Neufchâtel cheese is a type of French cheese, named after a village in Northeast France where it is commonly produced. For American consumers, the term “Neufchâtel” can be a bit confusing, as American cheese producers use “Neufchâtel” to describe a type of low fat cream cheese which is dramatically different from true French Neufchâtel cheese. French Neufchâtel is often available at fine cheese shops and large markets, and it can sometimes be obtained through specialty importers as well.
Food historians believe that Neufchâtel is one of the oldest French cheeses, with production in the Normandy region dating back to around the sixth century CE. This cheese comes in two forms: an unripened creamy form, and a ripened grainy version. It can be used in a variety of dishes, ranging from cheesecake to salads, and it is very popular in many parts of Europe. Many Americans see Neufchâtel cheese in the fresh form, labeled as “farmer's cheese.”

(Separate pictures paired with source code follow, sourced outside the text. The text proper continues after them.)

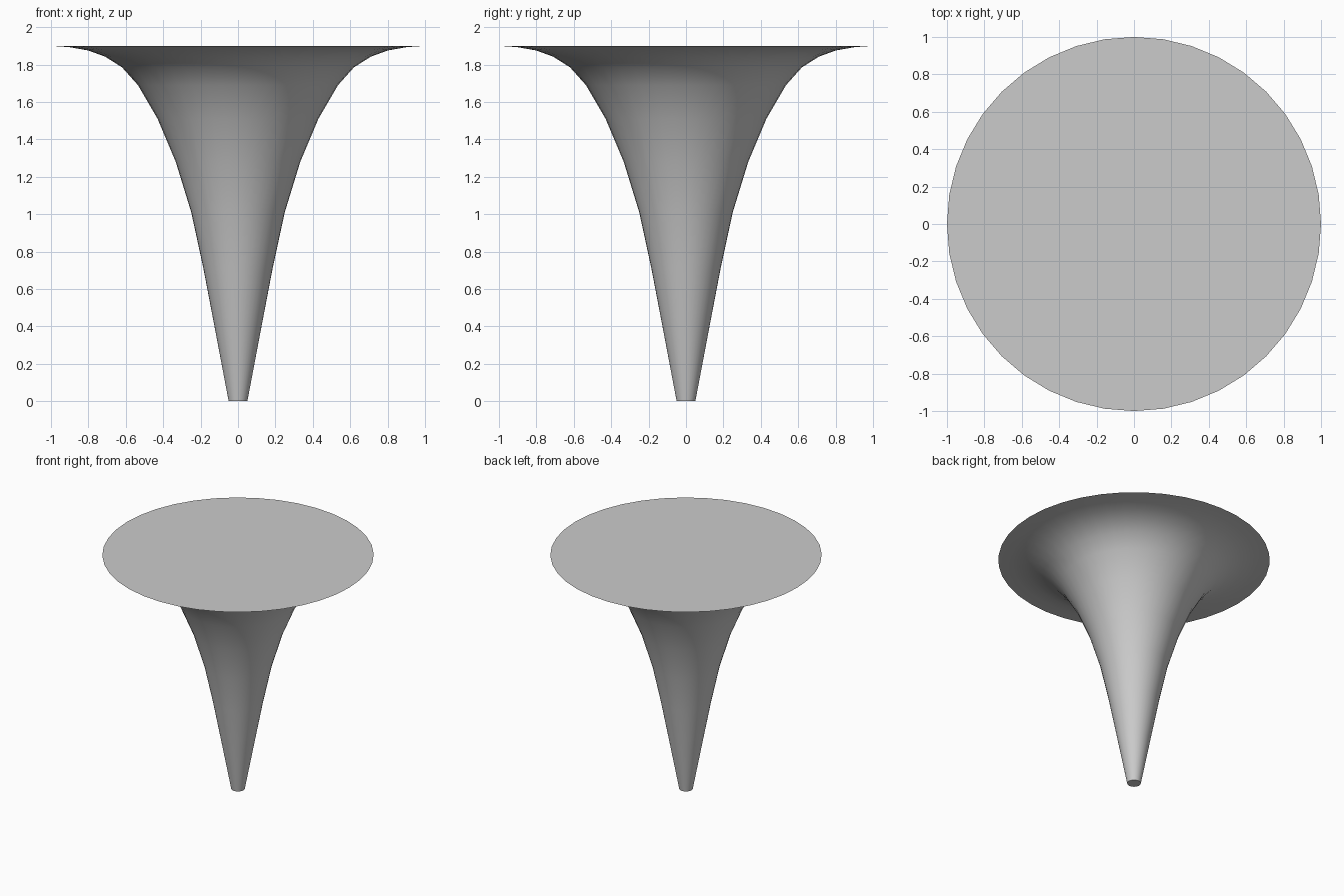
import bpy, bmesh, math

if "Cube" in bpy.data.objects:
    bpy.data.objects.remove(bpy.data.objects["Cube"])

SIDES = 40
# flared horn outline: (radius, height)
PROFILE = [(0.05, 0), (0.12, 0.37), (0.185, 0.71), (0.25, 1.01), (0.333, 1.28),
           (0.43, 1.51), (0.535, 1.69), (0.62, 1.785), (0.71, 1.842),
           (0.80, 1.875), (0.90, 1.893), (1.0, 1.9)]


def lathe(name, profile, sides):
    bm = bmesh.new()
    rings = []
    for r, z in profile:
        rings.append([bm.verts.new((r * math.cos(2 * math.pi * i / sides),
                                    r * math.sin(2 * math.pi * i / sides), z))
                      for i in range(sides)])
    for low, high in zip(rings, rings[1:]):
        for i in range(sides):
            j = (i + 1) % sides
            bm.faces.new((low[i], low[j], high[j], high[i]))
    # flat end caps
    bm.faces.new(rings[0][::-1])
    bm.faces.new(rings[-1])
    mesh = bpy.data.meshes.new(name)
    bm.to_mesh(mesh)
    bm.free()
    obj = bpy.data.objects.new(name, mesh)
    bpy.context.collection.objects.link(obj)
    return obj


# single solid body: narrow foot flaring into a flat round top
horn = lathe("flared_pedestal", PROFILE, SIDES)
bpy.context.view_layer.objects.active = horn
horn.select_set(True)
bpy.ops.object.shade_smooth_by_angle(angle=math.radians(30))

In unripened form, Neufchâtel cheese is snow-white, soft, and very spreadable, with a hint of crumble. As the cheese ripens, it becomes more pungent, develops a soft rind, and turns more crumbly. The rind resembles that of Brie and other famous French soft cheeses, being soft and dry with a slightly velvety texture, and it is perfectly edible. Classically, Neufchâtel cheese is molded in the shape of a heart, although the cheese also comes in bricks and logs.
Aging for Neufchâtel cheese generally takes around eight weeks. The aged cheese can be spread on breads, included in various recipes, and set out on cheese platters with other cheeses. The slightly granular texture of the aged cheese is quite distinctive, and for some people it is a bit unexpected, but it can be quite enjoyable. Fresh Neufchâtel cheese can be used in recipes which call for soft cheeses, and it can also be spread on breads, used in desserts, and crumbled over salads.
According to popular legend, American cream cheese was developed by a cheesemaker who was actually trying to make Neufchâtel cheese. The result of the cheesemaking process was a much softer, silkier fresh cheese, and the cheesemaker realized that it could be ideally suited as a soft spreadable cheese. Cream cheese is designed to be consumed fresh, and it is typically not molded and aged in the Neufchâtel style. Cream cheese labeled as “Neufchâtel” is lower in fat than regular cream cheese, with a softer texture and a very high moisture content.